By Brian Gorman

LONDON (BestGrowthStock) – European shares were flat on Monday, near six-month closing highs, as positive momentum from last week was offset by renewed worries about euro zone debt, strengthening the dollar and hurting commodities prices.

The pan-European FTSEurofirst 300 (.FTEU3: ) index of top shares fell 0.04 percent to close at 1,110.85 points after hitting its highest close since mid-April on Friday when it was boosted by U.S. jobs data and monetary stimulus plans.

The European benchmark is up more than 72 percent from its lifetime low of March 2009, with several major economies having emerged from recession helped by stimulus from governments and central banks worldwide.

The euro fell (Read more about the trembling euro. ) broadly on Monday on renewed concerns about euro zone peripheral debt while Friday’s solid U.S. jobs data supported the dollar.

A rising dollar makes commodities priced in the U.S. currency more expensive for holders of other currencies.
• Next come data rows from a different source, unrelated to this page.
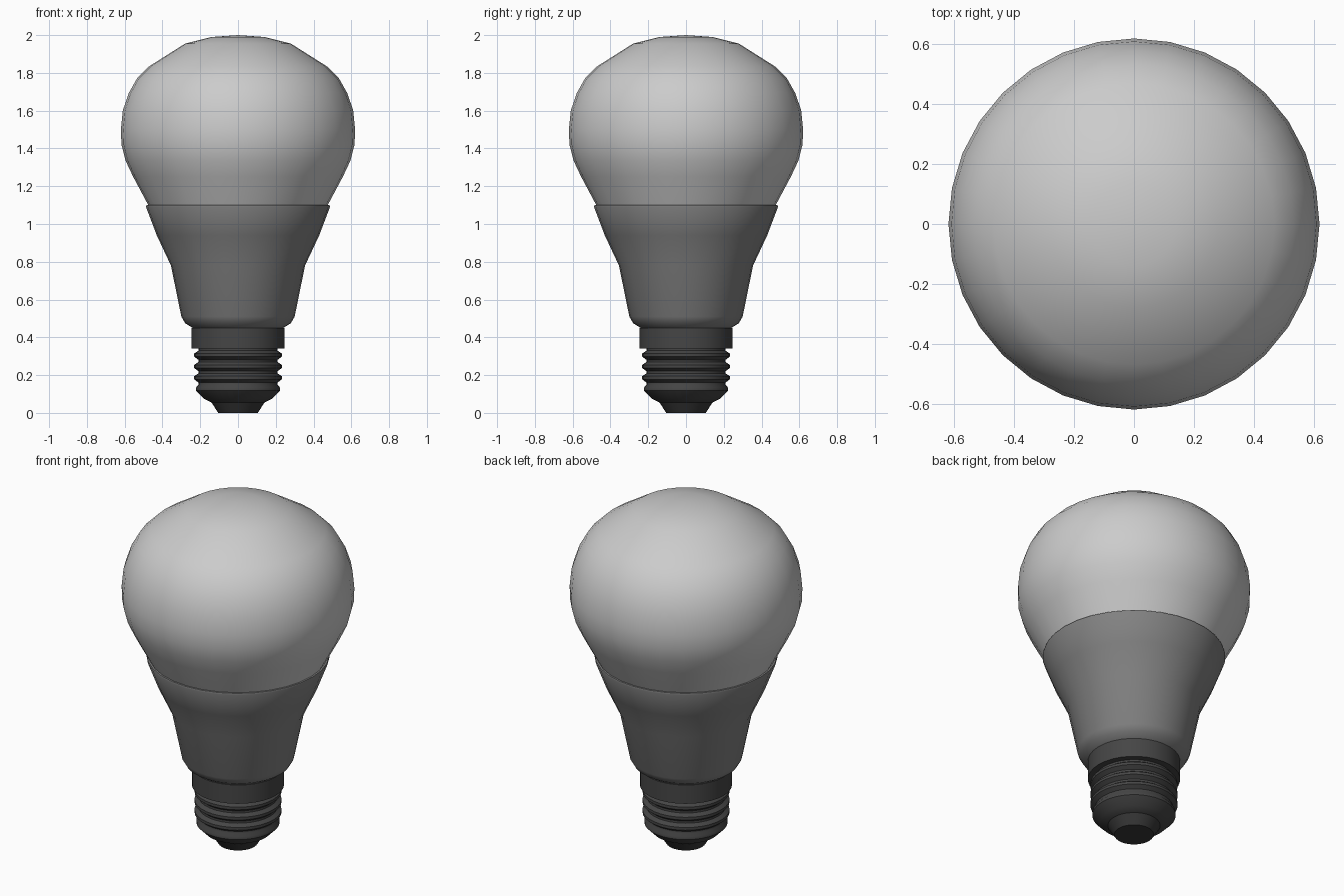
import bpy, bmesh, math

if "Cube" in bpy.data.objects:
    bpy.data.objects.remove(bpy.data.objects["Cube"])

SIDES = 32


def lathe(name, profile, grey, angle=40):
    """Revolve a list of (radius, z) points around z."""
    bm = bmesh.new()
    rings = []
    for r, z in profile:
        if r == 0:
            rings.append([bm.verts.new((0, 0, z))] * SIDES)
        else:
            rings.append([bm.verts.new((r * math.cos(2 * math.pi * i / SIDES),
                                        r * math.sin(2 * math.pi * i / SIDES), z))
                          for i in range(SIDES)])
    for a, b in zip(rings, rings[1:]):
        for i in range(SIDES):
            j = (i + 1) % SIDES
            corners = list(dict.fromkeys((a[i], a[j], b[j], b[i])))
            bm.faces.new(corners)
    bmesh.ops.recalc_face_normals(bm, faces=bm.faces)
    mesh = bpy.data.meshes.new(name)
    bm.to_mesh(mesh)
    bm.free()
    obj = bpy.data.objects.new(name, mesh)
    bpy.context.collection.objects.link(obj)
    mat = bpy.data.materials.new(name + "_grey")
    mat.diffuse_color = (grey, grey, grey, 1)
    mat.use_nodes = True
    mat.node_tree.nodes["Principled BSDF"].inputs["Base Color"].default_value = mat.diffuse_color
    mesh.materials.append(mat)
    bpy.ops.object.select_all(action='DESELECT')
    bpy.context.view_layer.objects.active = obj
    obj.select_set(True)
    bpy.ops.object.shade_smooth_by_angle(angle=math.radians(angle))
    return obj


# Frosted globe
lathe("globe", [(0.47, 1.09), (0.475, 1.10), (0.555, 1.25), (0.595, 1.335), (0.617, 1.42),
                (0.62, 1.50), (0.61, 1.60), (0.58, 1.69), (0.535, 1.77), (0.47, 1.835),
                (0.28, 1.955), (0.14, 1.99), (0, 2.0)], 0.6)

# Tapered housing with a small lip around the globe
lathe("housing", [(0.24, 0.45), (0.28, 0.475), (0.30, 0.51), (0.355, 0.78), (0.43, 0.94),
                  (0.487, 1.09), (0.485, 1.10), (0.47, 1.10), (0.47, 1.09)], 0.22)

# Collar between housing and screw
lathe("collar", [(0.19, 0.34), (0.246, 0.34), (0.246, 0.45), (0.22, 0.45)], 0.06)

# Screw base: tip, then four repeated thread ridges
thread = [(0, 0.04), (0.13, 0.05), (0.18, 0.075)]
for k in range(4):
    z = 0.125 + 0.06 * k
    thread += [(0.222 if k == 0 else 0.232, z - 0.007), (0.222 if k == 0 else 0.232, z + 0.009),
               (0.21, z + 0.024), (0.21, z + 0.036)]
thread += [(0.21, 0.35)]
lathe("screw_thread", thread, 0.06)

# Contact at the foot
lathe("contact", [(0, 0), (0.105, 0), (0.14, 0.055), (0, 0.06)], 0.04)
Among miners, Anglo American (AAL.L: ) and Xstrata (XTA.L: ) fell 2.4 percent and 1.4 percent respectively.

“Sentiment indicators for the short term are quite extended, so there is a chance there will be a pullback,” said Graham Secker, European equity strategist at Morgan Stanley.

He said euro zone debt was a “possible catalyst for a correction,” adding the correction would be short-lived.

Financials and commodities were likely to be among the strongest performersh said. “The miners have had a great run but they are still not particularly expensive.”

The STOXX Europe 600 basic materials sector index (.SXPP: ), which includes miners, is up 18 percent this year.

On the upside on Monday, German industrial group Siemens (SIEGn.DE: ) rose 1.4 percent. The company may reveal new strategic targets this week paving the way to return capital to investors through a higher dividend.

German sporting goods retailer Adidas (ADSGn.DE: ) gained 1.6 percent after saying it aimed to overtake market leader Nike (NKE.N: ) by increasing sales to 17 billion euros ($24 billion) by 2015.


Commerzbank (CBKG.DE: ), Germany’s second-biggest lender, fell 5.2 percent after missing third-quarter profit (Read more your timing to make a profit.) forecasts as losses on commercial mortgages and the cost of integrating Dresdner Bank offset strong corporate lending.

Broker downgrades left utility makers lower. Scottish & Southern Energy (SSE.L: ) slipped 1.6 percent after Nomura cut its rating on the stock to “reduce” from “neutral.” E.ON (EONGn.DE: ) fell 1.2 percent after Nomura downgraded it to “neutral” from “buy.”

Across Europe, the FTSE 100 (.FTSE: ) index ended the day 0.4 percent lower; Germany’s DAX (.GDAXI: ) and France’s CAC 40 (.FCHI: ) both fell 0.1 percent.

Spain’s IBEX (.IBEX: ) fell 1.3 percent, with bank BBVA (BBVA.MC: ) among the fallers, down 1.5 percent.

Bank of Ireland fell (BKIR.I: ) fell 4.2 percent, having been down more than 12 percent at one point. Ireland is trying to convince the markets it does not need a Greek-style bailout.

The country’s main opposition party said on Sunday it would not back next month’s budget.

“If it is Ireland or Portugal, it could be idiosyncratic,” Secker said. “But if it is Spain it could be systemic. If one of the effects of QE (quantitive easing) is to weaken the dollar and strengthen the euro, it is the peripheral countries that are least able to handle a stronger euro.”

Greek banks (.FTATBNK: ) rose 2.5 percent, on relief George Papandreou decided not to call early national elections.

The Thomson Reuters Peripheral Eurozone Countries Index (.TRXFLDPIPU: ) fell 1 percent.

Wall Street was slightly lower around the time European bourses were closing.

(Editing by Dan Lalor)

European shares flat, near six-month closing highs